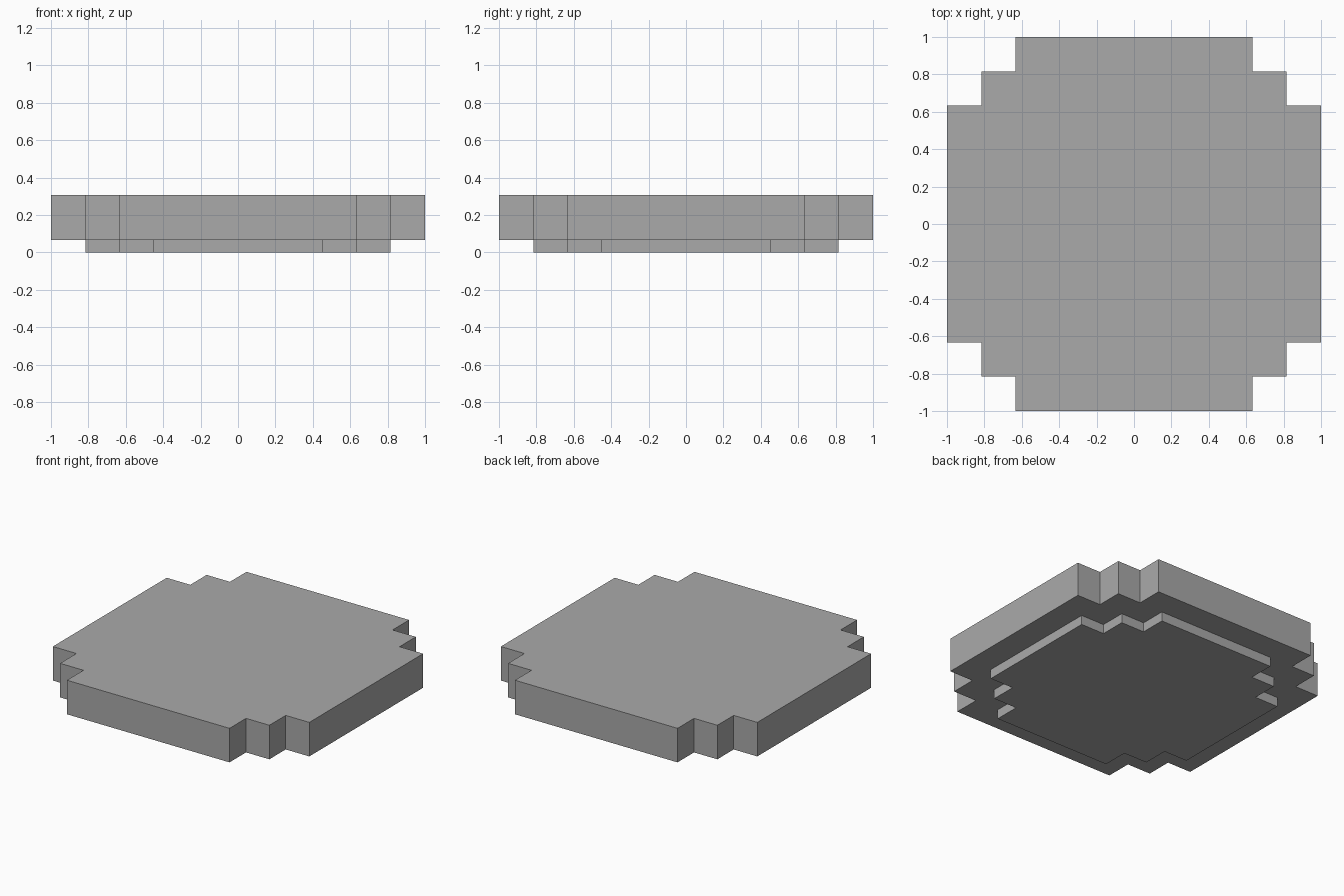
import bpy
import bmesh

cube = bpy.data.objects.get("Cube")
if cube:
    bpy.data.objects.remove(cube, do_unlink=True)

# Plain grey stone
grey = bpy.data.materials.new("grey")
grey.use_nodes = True
colour = (0.4, 0.4, 0.4, 1)
grey.diffuse_color = colour
grey.node_tree.nodes["Principled BSDF"].inputs["Base Color"].default_value = colour


def stepped_slab(name, outer, middle, inner, bottom, top):
    """Extrude a square outline whose corners are cut into two steps."""
    corner = [(outer, inner), (middle, inner), (middle, middle),
              (inner, middle), (inner, outer)]
    outline = []
    for _ in range(4):
        outline += corner
        corner = [(-y, x) for x, y in corner]
    bm = bmesh.new()
    base = bm.faces.new([bm.verts.new((x, y, bottom)) for x, y in outline])
    result = bmesh.ops.extrude_face_region(bm, geom=[base], use_keep_orig=True)
    raised = [v for v in result["geom"] if isinstance(v, bmesh.types.BMVert)]
    bmesh.ops.translate(bm, verts=raised, vec=(0, 0, top - bottom))
    bmesh.ops.recalc_face_normals(bm, faces=bm.faces[:])
    mesh = bpy.data.meshes.new(name)
    bm.to_mesh(mesh)
    bm.free()
    mesh.materials.append(grey)
    obj = bpy.data.objects.new(name, mesh)
    bpy.context.collection.objects.link(obj)
    return obj


# Wide upper plate on a narrower foot
stepped_slab("upper_plate", 1.0, 0.816, 0.634, 0.066, 0.306)
stepped_slab("lower_foot", 0.816, 0.634, 0.452, 0.0, 0.066)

....

## Work task
Repeat the listing above up to and including the line with "outline = []", starting from its first line. Drop any pictures.

## Answer below
import bpy
import bmesh

cube = bpy.data.objects.get("Cube")
if cube:
    bpy.data.objects.remove(cube, do_unlink=True)

# Plain grey stone
grey = bpy.data.materials.new("grey")
grey.use_nodes = True
colour = (0.4, 0.4, 0.4, 1)
grey.diffuse_color = colour
grey.node_tree.nodes["Principled BSDF"].inputs["Base Color"].default_value = colour


def stepped_slab(name, outer, middle, inner, bottom, top):
    """Extrude a square outline whose corners are cut into two steps."""
    corner = [(outer, inner), (middle, inner), (middle, middle),
              (inner, middle), (inner, outer)]
    outline = []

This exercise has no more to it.